The culture or cultural care theory is a system of care formulated by Madeleine Leininger after her experience as a medical professional in villages in New Guinea. Leininger continued to develop varied models for healthcare professionals regarding approaches to patients of different cultures when she returned to the University of Washington where she was a professor of nursing and a lecturer. The system proposed by Leininger when summarized establishes that the nurse and patient or client may collectively design a caring lifestyle for the patient’s wellbeing with regard to nuances of their culture or background (American Sentinel College, 2020). The theory is built on four general components, care, caring, culture, and cultural care diversity. Care corresponds to the principle of assisting those with needs while caring is the action that is responsible for providing care. Culture, defined as a learned and shared collection of values, norms, beliefs, and lifestyles, is the primary driver of the ways in which individuals or groups act or think (McFarland & Wehbe-Alamah, 2019). Culture care diversity refers to various types of care which are adequate for diverse groups of patients.
Cultural competence is established through a number of practices within the scope of healthcare. These include cultural awareness, knowledge, skills, encounters, and desire for learning (Chicago School of Professional Psychology, 2020). Within a practical implementation, these skills can manifest as having clear communication channels with patients, interactions free of judgment or prejudice, empathizing with the patient, and valuing the individuality and strengths of the patients and even colleagues. To some extent, cultural competence is ingrained in all areas of healthcare and is vital to the process of treatment and intervention. Cultural competence allows patients to receive satisfactory care and have positive interactions with healthcare professionals. Studies have shown that cultural competence training has benefits not only for the patient’s wellbeing and welfare while being treated, but for the self-awareness of medical staff as well. The evidence found that exposure to cultural competence training had the largest positive effect on nurse-patient communication (Kaihlanen et al., 2019). The ability to effectively communicate with patients and allow them a safe space to receive treatment has a direct effect on the increase of the quality of care.

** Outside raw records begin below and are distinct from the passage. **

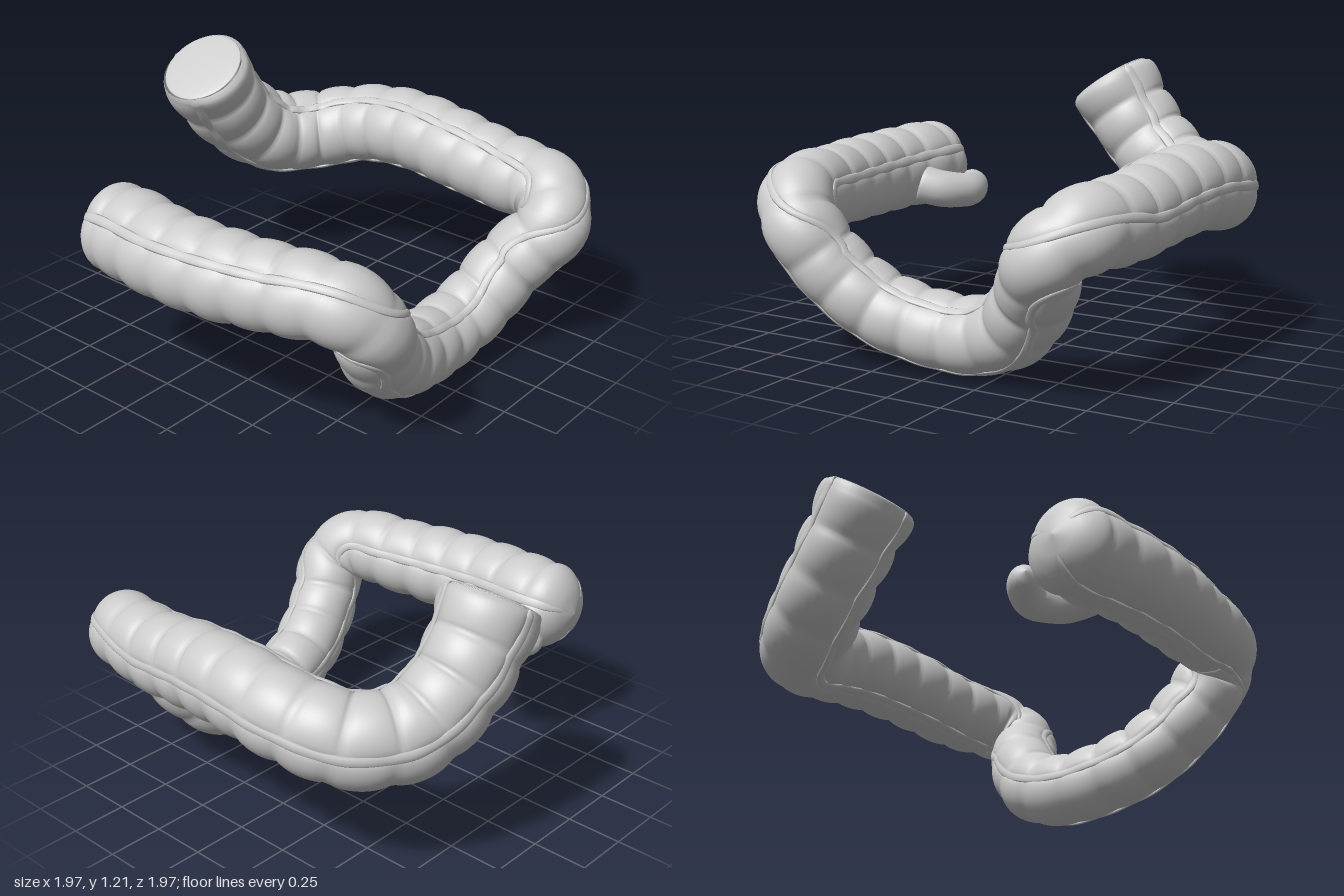
import * as THREE from 'three';

const V = (x, y, z) => new THREE.Vector3(x, y, z);
const UP = V(0, 1, 0);
const mat = new THREE.MeshStandardMaterial({ color: 0xcccccc, roughness: 0.8, side: THREE.DoubleSide });

// Centre line from the blind pouch to the cut end: x, y, z, radius
const PATH = [
  [-0.76, 0.68, -0.615, 0.20], [-0.755, 0.685, -0.42, 0.205], [-0.785, 0.68, -0.15, 0.20],
  [-0.775, 0.68, 0.12, 0.195], [-0.73, 0.685, 0.40, 0.185], [-0.685, 0.69, 0.64, 0.175],
  [-0.61, 0.60, 0.735, 0.17], [-0.48, 0.41, 0.695, 0.17], [-0.28, 0.25, 0.635, 0.17],
  [-0.05, 0.18, 0.595, 0.17], [0.15, 0.17, 0.58, 0.17], [0.34, 0.24, 0.61, 0.17],
  [0.49, 0.41, 0.69, 0.17], [0.61, 0.60, 0.815, 0.165], [0.71, 0.69, 0.73, 0.175],
  [0.755, 0.70, 0.46, 0.185], [0.775, 0.73, 0.18, 0.192], [0.80, 0.745, -0.10, 0.195],
  [0.79, 0.71, -0.38, 0.195], [0.69, 0.655, -0.59, 0.20], [0.50, 0.67, -0.72, 0.205],
  [0.315, 0.80, -0.78, 0.205], [0.19, 0.95, -0.79, 0.21], [0.085, 1.105, -0.785, 0.225],
];
const HAUSTRA = 31;

// Interpolates a list of values smoothly over 0..1
function blend(list, t) {
  const f = THREE.MathUtils.clamp(t, 0, 1) * (list.length - 1);
  const i = Math.min(Math.floor(f), list.length - 2);
  const k = f - i;
  return THREE.MathUtils.lerp(list[i], list[i + 1], k * k * (3 - 2 * k));
}

// Sweeps a closed section along a curve; section(t, k) gives [angle, radius]
function sweep(name, curve, rings, sides, section) {
  const pos = [], idx = [];
  for (let i = 0; i <= rings; i++) {
    const t = i / rings;
    const c = curve.getPointAt(t), T = curve.getTangentAt(t);
    const N = UP.clone().addScaledVector(T, -UP.dot(T)).normalize();
    const B = T.clone().cross(N);
    for (let j = 0; j < sides; j++) {
      const [a, r] = section(t, j / sides);
      const p = c.clone().addScaledVector(N, Math.cos(a) * r).addScaledVector(B, Math.sin(a) * r);
      pos.push(p.x, p.y, p.z);
      if (i === rings) continue;
      const p0 = i * sides + j, p1 = i * sides + (j + 1) % sides;
      idx.push(p0, p1, p0 + sides, p1, p1 + sides, p0 + sides);
    }
  }
  const g = new THREE.BufferGeometry();
  g.setAttribute('position', new THREE.Float32BufferAttribute(pos, 3));
  g.setIndex(idx);
  g.computeVertexNormals();
  const mesh = new THREE.Mesh(g, mat);
  mesh.name = name;
  return mesh;
}

// Quarter-round used to close an end over length w
const round = (d, w) => (d >= w ? 1 : Math.sqrt(Math.max(0, 1 - (1 - d / w) ** 2)));

export function createModel() {
  const model = new THREE.Group();
  model.name = 'largeIntestine';
  const curve = new THREE.CatmullRomCurve3(PATH.map(p => V(p[0], p[1], p[2])), false, 'centripetal');
  const length = curve.getLength();
  const radii = PATH.map(p => p[3]);

  // Radius with a domed start and a slightly rounded, cut end
  const radius = t => {
    const u = curve.getUtoTmapping(t);
    return blend(radii, u) * round(t * length, 0.15) * (0.92 + 0.08 * round((1 - t) * length, 0.04));
  };
  // The three bands twist slowly along the gut
  const twist = t => THREE.MathUtils.degToRad(blend([-65, -70, -85, -80, -35, -32, -40], t));

  // Pouched wall: bulges between the bands, pinched at regular creases
  model.add(sweep('pouchedWall', curve, HAUSTRA * 11, 54, (t, k) => {
    const lobe = Math.min(2, Math.floor(k * 3 + 1e-6));
    const across = Math.abs(Math.sin(k * 3 * Math.PI)) ** 0.5;
    const phase = t * HAUSTRA + [0, 0.14, -0.12][lobe];
    const along = Math.abs(Math.sin(phase * Math.PI)) ** 0.55;
    return [k * Math.PI * 2 + twist(t), radius(t) * (0.885 + across * (0.01 + 0.11 * along))];
  }));

  // Flat end face
  const end = curve.getPointAt(1), dir = curve.getTangentAt(1);
  const face = new THREE.Mesh(new THREE.SphereGeometry(radius(1) * 0.92, 40, 10, 0, Math.PI * 2, 0, Math.PI / 2), mat);
  face.name = 'endFace';
  face.scale.y = 0.08;
  face.position.copy(end);
  face.quaternion.setFromUnitVectors(UP, dir);
  model.add(face);

  // Three lengthwise muscle bands
  for (let b = 0; b < 3; b++) {
    model.add(sweep('muscleBand' + (b + 1), curve, 260, 8, (t, k) => {
      const a = k * Math.PI * 2;
      const w = 0.12 * round(t * length, 0.1) * round((1 - t) * length, 0.04);
      const wave = 0.012 * Math.sin(t * HAUSTRA * Math.PI * 2);
      const r = radius(t) * (0.92 + wave - 0.035 * Math.sin(a));
      return [b * Math.PI * 2 / 3 + twist(t) + w * Math.cos(a), r];
    }));
  }

  // Small curled appendage beside the pouch
  const tail = new THREE.CatmullRomCurve3([
    V(-0.66, 0.63, -0.20), V(-0.545, 0.595, -0.26), V(-0.475, 0.58, -0.38),
    V(-0.505, 0.585, -0.48), V(-0.59, 0.60, -0.57),
  ]);
  const tailLength = tail.getLength();
  model.add(sweep('appendix', tail, 36, 20, (t, k) => [
    k * Math.PI * 2,
    blend([0.09, 0.088, 0.082, 0.07, 0.055], t) * round((1 - t) * tailLength, 0.06) * round(t * tailLength, 0.04),
  ]));

  return model;
}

I find that trust is a fundamental element of the relationship between a nurse and their patient. Trust is often reliant on effective communication and the feeling of being understood and not judged. As such, the incorporation of cultural care theory is essential in my practice as an advanced practice nurse. I will personally focus on establishing the most acceptable communication methods when interacting with patients of diverse backgrounds. In the case that communication is hundred, it is essential to consider whether a lack of understanding of the patient’s culture on the behalf of the nurse may be the core of the issue. Similarly, exhibiting tolerance and terminating prejudices will be vital in establishing an understanding of the patient’s values, needs, and concerns.
Aspects of culture such as religion or tradition may be in direct contradiction with certain medical practices. As such, it is the role of healthcare professionals to communicate with patients regarding concerns and limitations of medical intervention. Such an issue would highlight the need for nurses and other health professionals to be capable of designing and providing alternate treatment methods that would align with the patient’s values and cultural needs. Because the cultural care theory prioritizes providing care to those in need without disregarding their cultural background, this approach is vital to administering adequate medical care. This method can have a number of benefits, as it provides patients with options and choices in the interventions they will be given. Additionally, it establishes trust and understanding between the medical staff and the patient.
The use of cultural competencies has direct benefits for any process of healthcare. Cultural knowledge provides nurses with adequate information and increases preparedness. Cultural skills provide nurses with tools to collect relevant data and utilize it in a meaningful manner. Cultural encounters provide nurses with experiences and allow them to learn in a practical setting. Cultural awareness allows for reflection, whether it is the recollection of acquired knowledge or acknowledging prejudices. The desire to learn is vital in all aspects of medical practice and is similarly vital for pursuing adequate cultural care. As such, cultural competencies increase the culture-specific skills of nurses as well as their capabilities as communicators and rational thinkers.
American Sentinel College. (2020). Madeleine Leininger: Founder of culture care theory. The Sentinel Watch. Web.
Chicago School of Professional Psychology. (2020). The importance of cultural competence in nursing. The Chicago School. Web.
Kaihlanen, A., Hietapakka, L., & Heponiemi, T. (2019). Increasing cultural awareness: a qualitative study of nurses’ perceptions about cultural competence training. BMC Nursing, 18(1). Web.
McFarland, M. R., & Wehbe-Alamah, H. B. (2019). Leininger’s theory of culture care diversity and universality: An overview with a historical retrospective and a view toward the future. Journal of Transcultural Nursing, 30(6), 540-557. Web.